:: Provided material ::

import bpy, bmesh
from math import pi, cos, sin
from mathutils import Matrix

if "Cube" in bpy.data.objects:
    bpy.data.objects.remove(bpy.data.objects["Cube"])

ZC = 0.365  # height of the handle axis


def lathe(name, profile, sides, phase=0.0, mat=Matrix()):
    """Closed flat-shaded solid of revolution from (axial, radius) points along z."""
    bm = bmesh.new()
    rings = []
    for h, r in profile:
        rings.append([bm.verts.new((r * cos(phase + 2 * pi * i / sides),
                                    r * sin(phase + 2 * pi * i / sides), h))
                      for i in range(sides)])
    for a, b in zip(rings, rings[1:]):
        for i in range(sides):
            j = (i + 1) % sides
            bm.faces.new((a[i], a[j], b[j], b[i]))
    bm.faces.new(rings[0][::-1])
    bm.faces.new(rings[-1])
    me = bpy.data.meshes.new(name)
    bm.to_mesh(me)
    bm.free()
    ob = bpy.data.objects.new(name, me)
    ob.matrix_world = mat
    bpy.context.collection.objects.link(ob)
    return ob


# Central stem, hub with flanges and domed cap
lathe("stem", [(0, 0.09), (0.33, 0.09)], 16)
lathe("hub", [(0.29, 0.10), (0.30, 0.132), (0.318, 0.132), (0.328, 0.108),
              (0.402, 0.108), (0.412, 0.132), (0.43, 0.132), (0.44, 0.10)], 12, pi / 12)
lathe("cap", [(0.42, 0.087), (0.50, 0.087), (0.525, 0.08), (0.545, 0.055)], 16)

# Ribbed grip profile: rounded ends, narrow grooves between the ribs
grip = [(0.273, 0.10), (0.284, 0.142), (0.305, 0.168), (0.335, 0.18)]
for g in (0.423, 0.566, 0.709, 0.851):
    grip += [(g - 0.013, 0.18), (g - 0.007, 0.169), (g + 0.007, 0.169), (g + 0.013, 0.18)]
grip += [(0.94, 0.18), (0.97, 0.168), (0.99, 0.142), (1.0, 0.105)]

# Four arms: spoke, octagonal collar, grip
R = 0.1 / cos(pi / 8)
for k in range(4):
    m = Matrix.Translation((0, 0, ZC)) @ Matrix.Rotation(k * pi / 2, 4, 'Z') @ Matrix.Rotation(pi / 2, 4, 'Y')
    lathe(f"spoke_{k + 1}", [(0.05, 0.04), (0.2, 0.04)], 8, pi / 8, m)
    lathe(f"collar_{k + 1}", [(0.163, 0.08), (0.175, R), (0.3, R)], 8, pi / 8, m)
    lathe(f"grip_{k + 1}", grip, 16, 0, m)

:::
:: Provided material ::

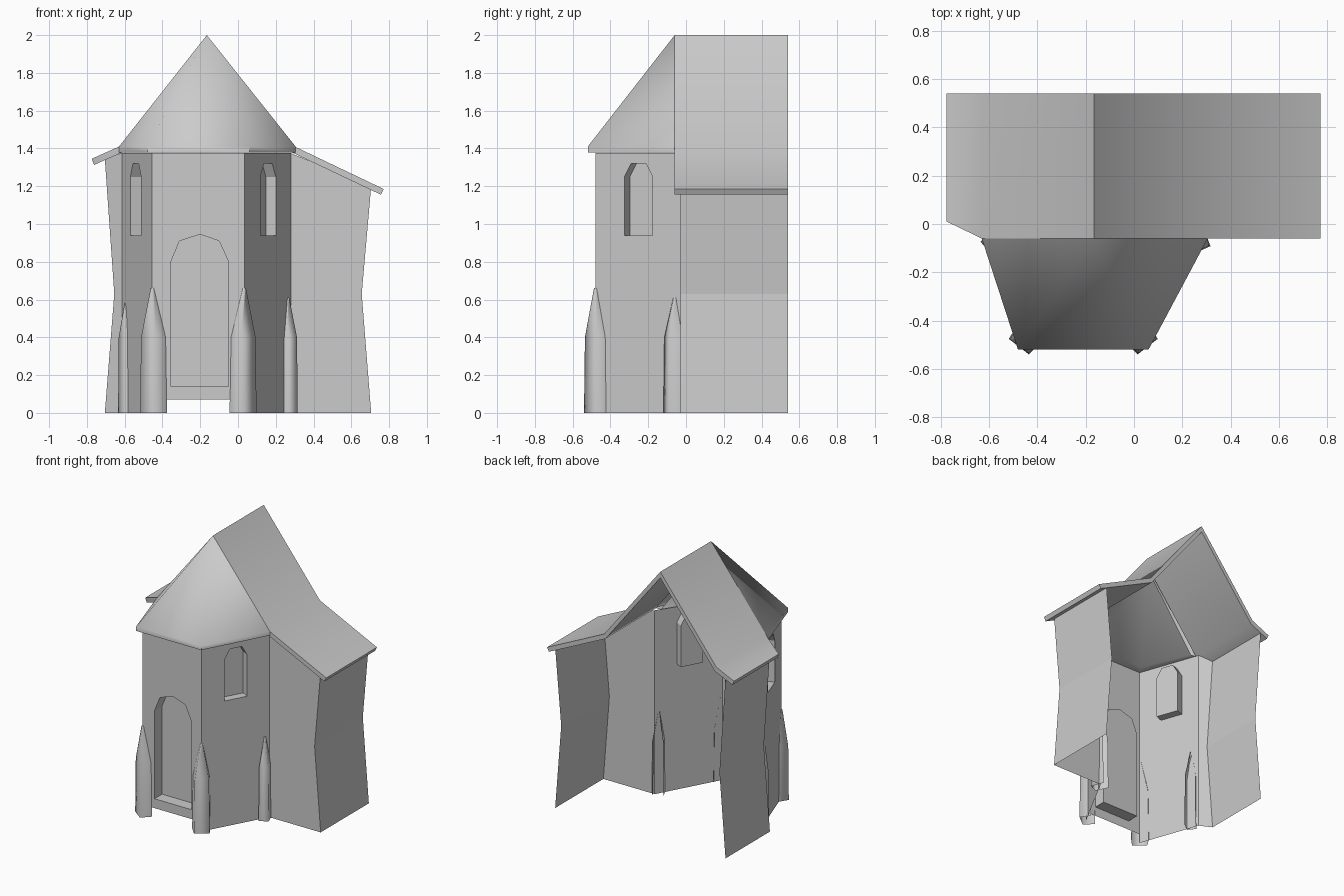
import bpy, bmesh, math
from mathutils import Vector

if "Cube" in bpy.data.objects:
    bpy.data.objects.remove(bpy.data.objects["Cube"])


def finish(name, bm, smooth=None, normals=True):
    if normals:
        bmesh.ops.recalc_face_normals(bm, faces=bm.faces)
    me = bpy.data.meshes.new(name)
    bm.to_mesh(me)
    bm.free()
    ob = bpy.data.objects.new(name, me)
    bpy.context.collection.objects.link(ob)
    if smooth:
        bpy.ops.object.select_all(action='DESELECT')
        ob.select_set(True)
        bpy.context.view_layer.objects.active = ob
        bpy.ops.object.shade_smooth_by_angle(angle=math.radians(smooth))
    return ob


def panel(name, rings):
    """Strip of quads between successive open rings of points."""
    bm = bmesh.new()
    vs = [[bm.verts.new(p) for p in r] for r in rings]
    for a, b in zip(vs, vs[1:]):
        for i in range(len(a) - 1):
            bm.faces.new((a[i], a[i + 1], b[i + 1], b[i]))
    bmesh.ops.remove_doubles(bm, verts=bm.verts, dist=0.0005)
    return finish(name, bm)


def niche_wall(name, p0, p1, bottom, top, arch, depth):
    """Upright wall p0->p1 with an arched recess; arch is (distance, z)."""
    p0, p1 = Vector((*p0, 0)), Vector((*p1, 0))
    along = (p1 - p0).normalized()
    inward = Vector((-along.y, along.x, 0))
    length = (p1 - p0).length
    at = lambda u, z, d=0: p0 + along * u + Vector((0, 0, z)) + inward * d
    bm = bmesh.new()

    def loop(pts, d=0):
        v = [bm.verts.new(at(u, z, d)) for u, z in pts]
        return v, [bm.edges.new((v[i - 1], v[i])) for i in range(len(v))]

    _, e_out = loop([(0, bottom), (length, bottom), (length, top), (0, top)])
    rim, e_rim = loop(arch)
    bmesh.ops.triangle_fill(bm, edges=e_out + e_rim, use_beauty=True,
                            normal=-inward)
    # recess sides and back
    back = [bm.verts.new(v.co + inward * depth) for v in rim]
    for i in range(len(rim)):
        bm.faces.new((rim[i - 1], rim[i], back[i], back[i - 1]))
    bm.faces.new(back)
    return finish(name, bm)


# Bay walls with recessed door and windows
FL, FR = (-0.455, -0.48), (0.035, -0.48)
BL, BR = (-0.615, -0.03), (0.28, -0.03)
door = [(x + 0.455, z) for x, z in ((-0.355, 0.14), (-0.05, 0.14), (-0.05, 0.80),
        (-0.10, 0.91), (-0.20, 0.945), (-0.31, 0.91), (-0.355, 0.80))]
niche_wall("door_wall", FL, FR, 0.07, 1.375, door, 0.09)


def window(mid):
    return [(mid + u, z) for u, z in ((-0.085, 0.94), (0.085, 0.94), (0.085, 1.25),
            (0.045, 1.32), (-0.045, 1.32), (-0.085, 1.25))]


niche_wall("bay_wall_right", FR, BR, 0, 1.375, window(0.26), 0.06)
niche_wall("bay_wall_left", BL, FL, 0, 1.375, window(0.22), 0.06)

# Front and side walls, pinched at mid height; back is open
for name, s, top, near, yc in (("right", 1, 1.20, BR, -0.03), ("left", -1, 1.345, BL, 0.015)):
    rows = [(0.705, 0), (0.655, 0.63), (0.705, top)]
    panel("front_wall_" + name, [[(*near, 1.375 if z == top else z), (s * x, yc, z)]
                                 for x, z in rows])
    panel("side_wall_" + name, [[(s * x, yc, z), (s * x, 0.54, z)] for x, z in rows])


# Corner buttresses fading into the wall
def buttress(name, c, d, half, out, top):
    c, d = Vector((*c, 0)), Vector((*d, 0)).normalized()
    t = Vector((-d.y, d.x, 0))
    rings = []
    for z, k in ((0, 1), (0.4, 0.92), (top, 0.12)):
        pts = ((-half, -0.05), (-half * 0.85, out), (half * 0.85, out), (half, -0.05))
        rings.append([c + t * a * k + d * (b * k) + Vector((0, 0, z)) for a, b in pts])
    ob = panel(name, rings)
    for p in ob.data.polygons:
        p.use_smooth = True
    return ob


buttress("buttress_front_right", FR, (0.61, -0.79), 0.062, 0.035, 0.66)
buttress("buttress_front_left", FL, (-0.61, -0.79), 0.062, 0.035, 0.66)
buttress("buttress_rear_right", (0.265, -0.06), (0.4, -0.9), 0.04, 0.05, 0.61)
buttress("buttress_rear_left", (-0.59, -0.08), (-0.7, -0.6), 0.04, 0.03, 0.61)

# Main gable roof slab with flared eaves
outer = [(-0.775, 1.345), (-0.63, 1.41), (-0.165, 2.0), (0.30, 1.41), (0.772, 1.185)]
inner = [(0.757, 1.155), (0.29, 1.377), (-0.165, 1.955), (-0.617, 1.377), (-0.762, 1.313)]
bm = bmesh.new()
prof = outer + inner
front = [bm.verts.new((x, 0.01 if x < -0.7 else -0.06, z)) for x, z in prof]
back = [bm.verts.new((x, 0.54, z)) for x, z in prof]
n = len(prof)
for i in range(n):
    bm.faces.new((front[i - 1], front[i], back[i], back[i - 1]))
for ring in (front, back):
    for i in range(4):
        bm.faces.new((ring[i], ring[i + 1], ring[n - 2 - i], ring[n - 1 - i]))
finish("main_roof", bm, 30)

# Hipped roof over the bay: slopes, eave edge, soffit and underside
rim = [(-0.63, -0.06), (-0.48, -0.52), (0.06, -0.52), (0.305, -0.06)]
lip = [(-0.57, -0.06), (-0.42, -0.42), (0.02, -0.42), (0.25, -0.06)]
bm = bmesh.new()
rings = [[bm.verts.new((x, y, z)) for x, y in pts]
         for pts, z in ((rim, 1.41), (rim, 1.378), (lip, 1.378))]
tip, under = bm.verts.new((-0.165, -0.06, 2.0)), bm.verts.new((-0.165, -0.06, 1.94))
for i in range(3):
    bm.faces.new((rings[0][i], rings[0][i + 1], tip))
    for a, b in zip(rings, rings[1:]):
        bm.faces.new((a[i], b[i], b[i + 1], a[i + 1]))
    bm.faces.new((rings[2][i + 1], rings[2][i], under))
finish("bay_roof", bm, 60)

:::

What lines hold the string "back"? Pick them out of the data.

    # recess sides and back
    back = [bm.verts.new(v.co + inward * depth) for v in rim]
        bm.faces.new((rim[i - 1], rim[i], back[i], back[i - 1]))
    bm.faces.new(back)
# Front and side walls, pinched at mid height; back is open
back = [bm.verts.new((x, 0.54, z)) for x, z in prof]
    bm.faces.new((front[i - 1], front[i], back[i], back[i - 1]))
for ring in (front, back):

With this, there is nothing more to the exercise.